Most people would be burned out from their job after working 42 years for the same company, but not Paul Toukatly. The service manager and co-owner of upstate New York's Duffy's Equipment Service remains passionate about his work and the service sector as a whole, decades later. The energy in his voice when he talks about the sector makes that clear.
Not surprisingly for an industry lifer, Toukatly got into the service sector through a family connection. His uncle, Frank Duffy, started the business more than 50 years ago. Beginning at age 12, Toukatly spent summers working for Frank as a gofer.
"I started carrying tools, running errands back and forth to the truck while he was working," Toukatly recalls. "Slowly I learned how to fix small pieces of equipment. When I could drive, he would send me out on my own."
In 1974, when Toukatly was 18, his summer job turned into a full-time position when he became one of the firm's first employees. Two years later he opened the company's first branch location in Binghamton, N.Y.
The experience served him well, Toukatly recalls. He learned how to hire, fire and manage employees, as well as build strong relationships with customers. By the time he turned 30, the branch was thriving. With just five employees, though, it had maxed out for a branch serving a town of Binghamton's size.
So, when he was offered the chance to do it all over again by opening the firm's Syracuse office, Toukatly jumped at the opportunity. A few years later, with that branch established, he became the service manager for the entire company.
Around 1990, Toukatly's relationship with the Duffy's Equipment Service fundamentally changed. That's when he, along with cousin Patrick Duffy (Frank's son), began receiving shares of stock in the firm.
As soon as they began taking ownership of the company, Toukatly says, he and Patrick began directing its future.
"Frank put a lot of faith in Patrick and me," Toukatly says. "When decisions came to open another branch or something else, a lot of those decisions came from us, even when we were relatively young. I know he would let us make mistakes that he could have prevented, but he knew it was more important that we learn from those mistakes than just following orders."
The partnership remains a good fit, Toukatly says. He manages the service agents and customer relationships, while Patrick oversees the business end, including human resources and finances.
Under their collective leadership for the past 20 years, the company has thrived. It now has 48 employees working in 7 locations across upstate New York.
The company's growth has occurred during a period of tremendous change in the foodservice industry.

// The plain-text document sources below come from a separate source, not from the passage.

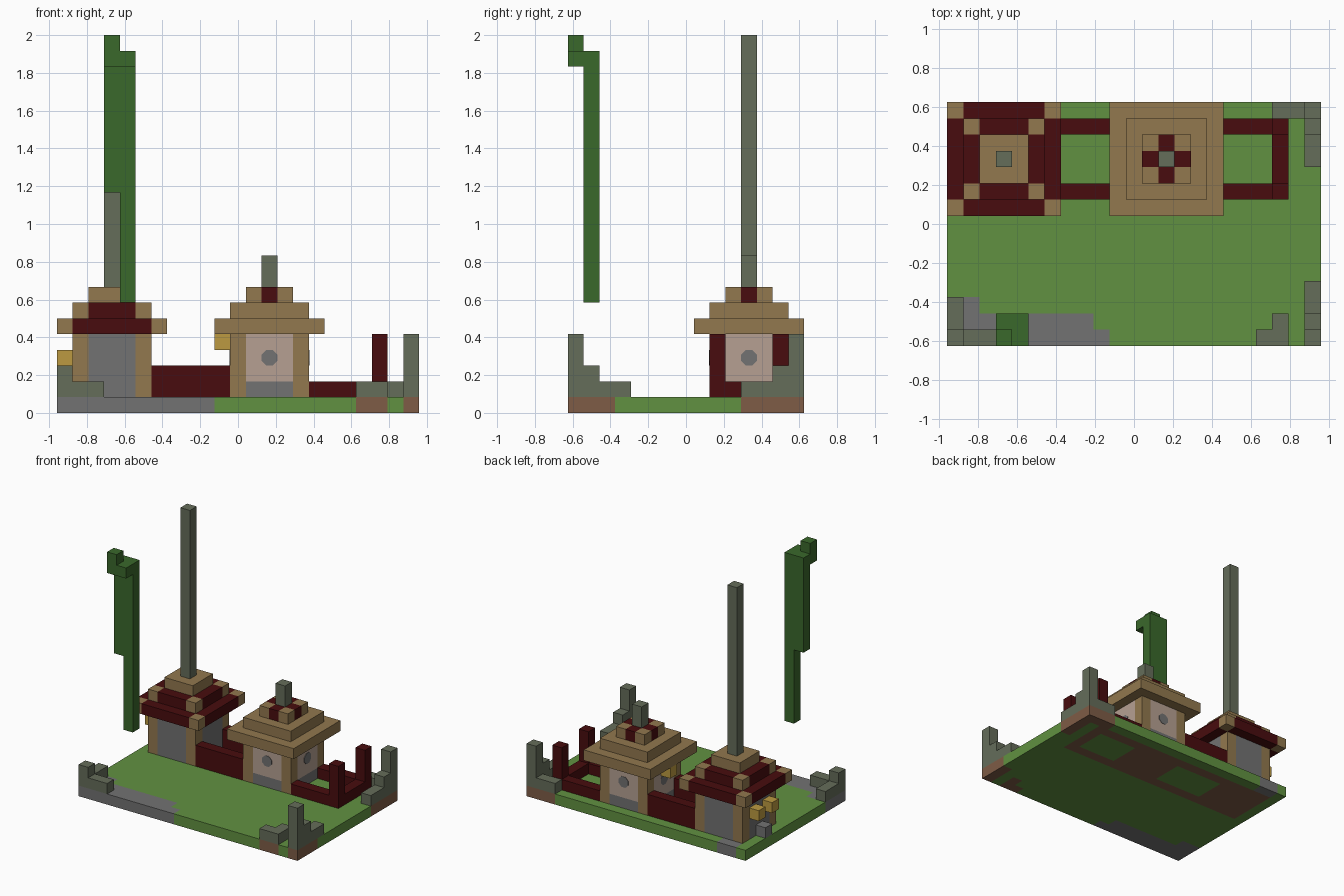
import bpy, bmesh, math
from mathutils import Vector, Matrix

if "Cube" in bpy.data.objects:
    bpy.data.objects.remove(bpy.data.objects["Cube"])

U = 1 / 12                        # one block
NX, NY = 23, 15                   # plot size in blocks


def linear(c):
    c /= 255
    return c / 12.92 if c <= 0.04045 else ((c + 0.055) / 1.055) ** 2.4


def material(name, *rgb):
    m = bpy.data.materials.new(name)
    col = [linear(c) for c in rgb] + [1]
    m.use_nodes = True
    m.diffuse_color = col
    bsdf = m.node_tree.nodes["Principled BSDF"]
    bsdf.inputs["Base Color"].default_value = col
    bsdf.inputs["Roughness"].default_value = 0.9
    return m


GRASS = material("grass green", 97, 145, 65)
VINE = material("dark leaf green", 58, 104, 43)
TIMBER = material("tan timber", 146, 120, 78)
RED = material("dark red", 72, 12, 14)
STONE = material("mossy stone", 101, 109, 90)
GREY = material("plain grey", 114, 114, 114)
SOIL = material("brown soil", 126, 92, 70)
LAMP = material("lantern yellow", 188, 154, 65)
PLASTER = material("pink plaster", 182, 160, 146)


def make(name, bm, mats):
    bmesh.ops.recalc_face_normals(bm, faces=bm.faces)
    me = bpy.data.meshes.new(name)
    bm.to_mesh(me)
    bm.free()
    for m in mats:
        me.materials.append(m)
    ob = bpy.data.objects.new(name, me)
    bpy.context.collection.objects.link(ob)
    return ob


def corner(i, j, k):
    return Vector(((i - NX / 2) * U, (j - NY / 2) * U, k * U))


def block(name, i, j, k, size, mat):
    """Plain box given by its first block and its size in blocks."""
    bm = bmesh.new()
    bmesh.ops.create_cube(bm, size=1)
    s = Vector(size)
    bmesh.ops.scale(bm, vec=s * U, verts=bm.verts)
    bmesh.ops.translate(bm, vec=corner(i, j, k) + s * U / 2, verts=bm.verts)
    return make(name, bm, [mat])


def slab(name, i, j, k, ni, nj, mats, rule):
    """One-block-thick slab whose cells are coloured by rule(column, row)."""
    bm = bmesh.new()
    bmesh.ops.create_grid(bm, x_segments=ni, y_segments=nj, size=0.5)
    bmesh.ops.scale(bm, vec=(ni * U, nj * U, 1), verts=bm.verts)
    mid = corner(i, j, k) + Vector((ni, nj, 0)) * U / 2
    bmesh.ops.translate(bm, vec=mid, verts=bm.verts)
    top = bmesh.ops.extrude_face_region(bm, geom=bm.faces[:])["geom"]
    verts = [g for g in top if isinstance(g, bmesh.types.BMVert)]
    bmesh.ops.translate(bm, vec=(0, 0, U), verts=verts)
    bmesh.ops.recalc_face_normals(bm, faces=bm.faces)
    for f in bm.faces:
        p = (f.calc_center_median() - f.normal * U / 4 - corner(i, j, k)) / U
        f.material_index = rule(math.floor(p.x), math.floor(p.y))
    return make(name, bm, mats)


# Ground: grass with soil under everything built, and a stony path
def within(i, j, i0, i1, j0, j1):
    return i0 <= i <= i1 and j0 <= j <= j1


def ground_rule(i, j):
    if within(i, j, 0, 9, 0, 0) or within(i, j, 0, 8, 1, 1) or within(i, j, 0, 1, 2, 2):
        return 2
    if within(i, j, 1, 2, 14, 14):
        return 2
    rows = j in (9, 13) and 1 <= i <= 20
    huts = within(i, j, 1, 5, 9, 13) or within(i, j, 11, 15, 9, 13)
    yard = i == 20 and 9 <= j <= 13
    ruins = (i == 22 and (j <= 2 or j >= 11)) or (j == 14 and i >= 20) \
        or (j == 0 and i in (19, 20)) or (i, j) == (20, 1)
    return 1 if rows or huts or yard or ruins else 0


slab("ground", 0, 0, 0, NX, NY, [GRASS, SOIL, GREY], ground_rule)


# Huts: four posts with a panel on each side
def hut(name, i, panel_mat, base):
    for a in (0, 4):
        for b in (0, 4):
            block(name + "_post", i + a, 9 + b, 1, (1, 1, 4), TIMBER)
    for side in (0, 4):
        for pi, pj, sx, sy in ((i + 1, 9 + side, 3, 1), (i + side, 10, 1, 3)):
            if base:
                block(name + "_panel_base", pi, pj, 1, (sx, sy, 1), GREY)
            block(name + "_panel", pi, pj, 1 + base, (sx, sy, 4 - base), panel_mat)


def corners(n):
    return lambda a, b: 1 if a in (0, n - 1) and b in (0, n - 1) else 0


hut("tower_hut", 1, GREY, 0)
hut("middle_hut", 11, PLASTER, 1)

# Stepped roofs
for step, n in enumerate((7, 5, 3)):
    tower_main = TIMBER if n == 3 else RED
    middle_main = RED if n == 3 else TIMBER
    slab("tower_roof_step", step, 8 + step, 5 + step, n, n, [tower_main, TIMBER], corners(n))
    slab("middle_roof_step", 10 + step, 8 + step, 5 + step, n, n, [middle_main, TIMBER], corners(n))
block("tower_spire", 3, 11, 8, (1, 1, 16), STONE)
block("middle_spire", 13, 11, 8, (1, 1, 2), STONE)

# Round windows on the middle hut
centre = corner(13.5, 11.5, 3.5)
for q in range(4):
    bm = bmesh.new()
    bmesh.ops.create_cone(bm, cap_ends=True, segments=8, radius1=0.045, radius2=0.045, depth=0.006)
    turn = Matrix.Rotation(q * math.pi / 2, 4, "Z")
    place = Matrix.Translation(centre) @ turn @ Matrix.Translation((0, -2.5 * U, 0))
    place = place @ Matrix.Rotation(math.pi / 2, 4, "X") @ Matrix.Rotation(math.pi / 8, 4, "Z")
    bmesh.ops.transform(bm, matrix=place, verts=bm.verts)
    make("round_window", bm, [GREY])

# Lanterns and the doorstep
for i, j, k in ((0, 10, 3), (0, 12, 3), (10, 11, 4)):
    block("lantern", i, j, k, (1, 1, 1), LAMP)
block("doorstep", 0, 11, 1, (1, 1, 1), GREY)

# Red walls between the huts and around the yard
for j in (9, 13):
    block("link_wall", 6, j, 1, (5, 1, 2), RED)
    block("yard_wall", 16, j, 1, (4, 1, 1), RED)
    block("yard_post", 20, j, 1, (1, 1, 4), RED)
block("yard_end_wall", 20, 10, 1, (1, 3, 1), RED)

# Ruined stone corners
for i, j, size in ((22, 0, (1, 1, 4)), (22, 1, (1, 1, 2)), (22, 2, (1, 2, 1)),
                   (19, 0, (2, 1, 1)), (20, 1, (1, 1, 1)),
                   (22, 14, (1, 1, 4)), (22, 13, (1, 1, 2)), (22, 11, (1, 2, 1)),
                   (20, 14, (2, 1, 1)),
                   (0, 0, (1, 1, 2)), (0, 1, (1, 2, 1)), (1, 0, (2, 1, 1))):
    block("ruined_wall", i, j, 1, size, STONE)

# Hanging vine
block("vine_long_strand", 4, 1, 7, (1, 1, 16), VINE)
block("vine_short_strand", 3, 1, 14, (1, 1, 9), VINE)
block("vine_ledge", 3, 0, 22, (2, 1, 1), VINE)
block("vine_tip", 3, 0, 23, (1, 1, 1), VINE)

One of the biggest changes, Toukatly believes, is the growth of chain restaurants and their ever-increasing corporate structures and expectations.
The mom-and-pops of earlier days understood that if they requested a repair on a Friday, the service agency might not make it there until Monday or even Tuesday, Toukatly says. For chain restaurants, along with the manufacturers they purchase from, a Friday call requires a service visit by Saturday at the latest.
"We had to change to meet the expectations that our customers have," says Toukatly. "Tomorrow isn't good enough in the service business anymore." The firm's commitment to prompt service lead to a guarantee that a technician will be on the job within 24 hours of the call or the first hour of labor is free.
Another major challenge is the emergence of parts warehouses and the resulting loss of a once-thriving parts business. While obviously not happy about this, Toukatly acknowledges that these businesses, with their focus on logistics, are simply more efficient at parts sales.
In response, Duffy's recommitted itself to service. Each of its technicians gets 35 to 40 hours of training each year. What's more, their training includes how to work and empathize with frustrated customers.
"Buying parts is just whoever gives you the best discount and best price. But having service people who are trained and dedicated to taking care of your customers and empathetic to their needs, that's something that's not easily replaced," Toukatly adds.
Duffy's is so committed to serving customers well that it now sees parts warehouses as potential assets. Recognizing that parts availability and shipping costs are customer pain points, Duffy's partners with these warehouses to get parts delivered quickly and relatively cheaply.
Not only has Toukatly been a leader within his own company, he's also a highly respected leader all across the E&S supply chain. As immediate past president of the Commercial Food Equipment Service Association (CFESA), he was part of an early push to get all the industry associations working together. That effort has led to the staffs, executive leadership, and boards of these associations all knowing each other and laying out plans to partner on various projects.
Toukatly also oversaw the association's construction and move into its own building. While owning its headquarters represents a big accomplishment in itself, the facility also includes a training center with four separate areas equipped with ventilation and all utility hookups. This investment, says Toukatly, allows CFESA to build on its strength in technician training while forging stronger ties with the rest of the industry. In addition to CFESA-run classes, the space hosts manufacturer trainings and is even open for chains wanting to train their in-house service teams.
With his term as CFESA president complete, Toukatly now focuses his attention on his day-to-day responsibilities with Duffy's. These include spending plenty of time on the phone with employees and customers, as well as visiting each of the firm's seven locations on a monthly basis. The service agent in him emerges when he's in the field. He sometimes finds himself whith tools in hand, fixing equipment like he's done for the past 42 years.
"I really like being a technician," Toukatly says. "I tell people, although it's not completely true, that I worked myself into a job I don't like. I just like fixing things. It's instant gratification. I love that job."